Courtland Freeman graduated from Georgetown University on May 22, 2004, where he was a member of the Georgetown basketball team for five seasons. He was the team co-captain, the first person in Georgetown history to be captain for three seasons. In his final season, Courtland started every game averaging eight points and five rebounds.

Courtland's leadership skills were displayed on and off the court during his tenure at Georgetown. In 2004, he won the Raymond Medley model student athlete award as well as the captain's award. After the 2003 season, Courtland received the Mary Fenlon scholar athlete award, the captain's award, and was selected to the Big East Conference's all academic basketball team.

Alvin Green graduated from the Coastal Carolina University on May 7, 2005, where he was a member of the Coastal basketball team for five seasons on a full scholarship. He was nominated "MVP" of the team by his peers for the 2002-2003 seasons. From 2002 to 2005 season, Alvin was the team co-captain for three seasons.

While attending CCU, Alvin participated in Student Athletic Advisory Committee (SAAC) which helped implement new programmes for student athletes in the local community as well as learn how to become a better leader. He also coached and instructed various basketball camps at Coastal Carolina University.

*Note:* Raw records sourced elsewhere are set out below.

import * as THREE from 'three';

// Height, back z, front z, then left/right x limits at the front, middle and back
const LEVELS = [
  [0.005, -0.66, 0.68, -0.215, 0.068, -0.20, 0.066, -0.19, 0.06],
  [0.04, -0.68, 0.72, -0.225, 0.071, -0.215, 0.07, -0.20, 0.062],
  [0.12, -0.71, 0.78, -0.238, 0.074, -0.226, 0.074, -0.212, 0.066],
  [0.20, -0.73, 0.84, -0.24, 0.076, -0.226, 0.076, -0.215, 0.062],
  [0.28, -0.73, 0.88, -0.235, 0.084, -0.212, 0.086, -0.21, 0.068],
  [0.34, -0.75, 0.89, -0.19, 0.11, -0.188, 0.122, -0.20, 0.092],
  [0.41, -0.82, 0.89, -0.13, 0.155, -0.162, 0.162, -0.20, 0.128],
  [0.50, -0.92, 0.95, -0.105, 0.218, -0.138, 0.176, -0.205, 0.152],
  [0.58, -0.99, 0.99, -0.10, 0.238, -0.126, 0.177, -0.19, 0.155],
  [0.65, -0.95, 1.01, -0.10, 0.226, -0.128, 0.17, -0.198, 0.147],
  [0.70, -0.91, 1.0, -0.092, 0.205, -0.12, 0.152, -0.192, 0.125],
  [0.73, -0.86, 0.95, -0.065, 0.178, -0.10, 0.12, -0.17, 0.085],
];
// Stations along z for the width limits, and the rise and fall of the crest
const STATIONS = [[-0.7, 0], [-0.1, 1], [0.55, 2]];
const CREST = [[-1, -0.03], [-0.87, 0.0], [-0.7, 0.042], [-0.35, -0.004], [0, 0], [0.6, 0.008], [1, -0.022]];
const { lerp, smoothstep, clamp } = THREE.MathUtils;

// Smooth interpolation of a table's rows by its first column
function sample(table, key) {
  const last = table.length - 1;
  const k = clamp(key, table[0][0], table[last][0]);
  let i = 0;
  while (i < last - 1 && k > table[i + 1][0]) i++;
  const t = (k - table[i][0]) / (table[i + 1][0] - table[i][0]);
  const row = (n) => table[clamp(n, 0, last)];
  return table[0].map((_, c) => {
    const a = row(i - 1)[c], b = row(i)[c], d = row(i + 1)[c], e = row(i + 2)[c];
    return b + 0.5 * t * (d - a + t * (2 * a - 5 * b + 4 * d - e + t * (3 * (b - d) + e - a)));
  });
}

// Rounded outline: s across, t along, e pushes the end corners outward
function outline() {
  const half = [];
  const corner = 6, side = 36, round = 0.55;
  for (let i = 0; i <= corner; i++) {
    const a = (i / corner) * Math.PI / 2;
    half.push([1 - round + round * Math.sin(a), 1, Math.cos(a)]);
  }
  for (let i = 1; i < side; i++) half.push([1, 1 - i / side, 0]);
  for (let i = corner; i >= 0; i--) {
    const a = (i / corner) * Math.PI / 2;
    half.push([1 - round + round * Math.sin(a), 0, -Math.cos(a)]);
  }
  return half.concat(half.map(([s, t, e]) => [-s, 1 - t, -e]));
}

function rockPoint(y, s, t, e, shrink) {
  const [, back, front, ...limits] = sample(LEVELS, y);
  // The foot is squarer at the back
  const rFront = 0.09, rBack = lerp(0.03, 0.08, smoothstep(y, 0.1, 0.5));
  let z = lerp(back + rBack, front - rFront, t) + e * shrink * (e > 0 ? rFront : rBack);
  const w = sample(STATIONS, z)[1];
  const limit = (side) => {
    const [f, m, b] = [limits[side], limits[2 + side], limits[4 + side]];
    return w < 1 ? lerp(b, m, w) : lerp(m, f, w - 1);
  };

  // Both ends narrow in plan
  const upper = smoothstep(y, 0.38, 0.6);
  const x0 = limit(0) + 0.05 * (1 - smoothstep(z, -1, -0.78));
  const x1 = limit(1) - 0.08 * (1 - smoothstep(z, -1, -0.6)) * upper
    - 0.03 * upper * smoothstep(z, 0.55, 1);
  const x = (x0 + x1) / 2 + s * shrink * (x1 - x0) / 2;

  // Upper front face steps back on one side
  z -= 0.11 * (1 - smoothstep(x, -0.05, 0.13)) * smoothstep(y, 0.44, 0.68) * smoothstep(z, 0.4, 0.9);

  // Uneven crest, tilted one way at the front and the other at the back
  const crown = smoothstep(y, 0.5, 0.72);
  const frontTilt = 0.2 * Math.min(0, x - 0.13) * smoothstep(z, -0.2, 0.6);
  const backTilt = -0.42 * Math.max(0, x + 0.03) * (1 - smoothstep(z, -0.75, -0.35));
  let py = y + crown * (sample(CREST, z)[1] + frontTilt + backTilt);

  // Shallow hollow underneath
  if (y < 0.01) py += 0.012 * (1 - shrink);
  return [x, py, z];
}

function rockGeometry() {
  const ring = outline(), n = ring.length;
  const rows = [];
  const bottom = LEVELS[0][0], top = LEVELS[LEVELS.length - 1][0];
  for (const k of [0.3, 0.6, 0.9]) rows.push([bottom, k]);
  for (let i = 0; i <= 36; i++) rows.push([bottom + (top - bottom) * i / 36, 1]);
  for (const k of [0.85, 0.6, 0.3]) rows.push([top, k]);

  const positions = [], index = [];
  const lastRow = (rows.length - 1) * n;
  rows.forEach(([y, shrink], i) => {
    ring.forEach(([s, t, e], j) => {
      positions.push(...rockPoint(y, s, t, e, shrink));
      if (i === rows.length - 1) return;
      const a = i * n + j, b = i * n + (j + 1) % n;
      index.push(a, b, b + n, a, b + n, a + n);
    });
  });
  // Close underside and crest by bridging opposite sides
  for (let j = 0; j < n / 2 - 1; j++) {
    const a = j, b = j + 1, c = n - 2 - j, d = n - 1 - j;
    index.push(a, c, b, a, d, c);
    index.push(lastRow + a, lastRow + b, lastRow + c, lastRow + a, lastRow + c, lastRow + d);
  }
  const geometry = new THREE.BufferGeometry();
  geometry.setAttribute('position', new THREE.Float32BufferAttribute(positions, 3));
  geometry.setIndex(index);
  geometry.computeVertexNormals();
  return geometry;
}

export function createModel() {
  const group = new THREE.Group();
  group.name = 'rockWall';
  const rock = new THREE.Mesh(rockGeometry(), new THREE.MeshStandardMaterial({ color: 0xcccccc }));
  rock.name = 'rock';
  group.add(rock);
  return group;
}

Previous Cultural Envoy programs have taken the basketball players to South America, Europe, the Middle East, West Africa, North Africa, and the Far East. After their visit to Tanzania, the Cultural Envoys will continue on to Namibia, Botswana, and South Africa.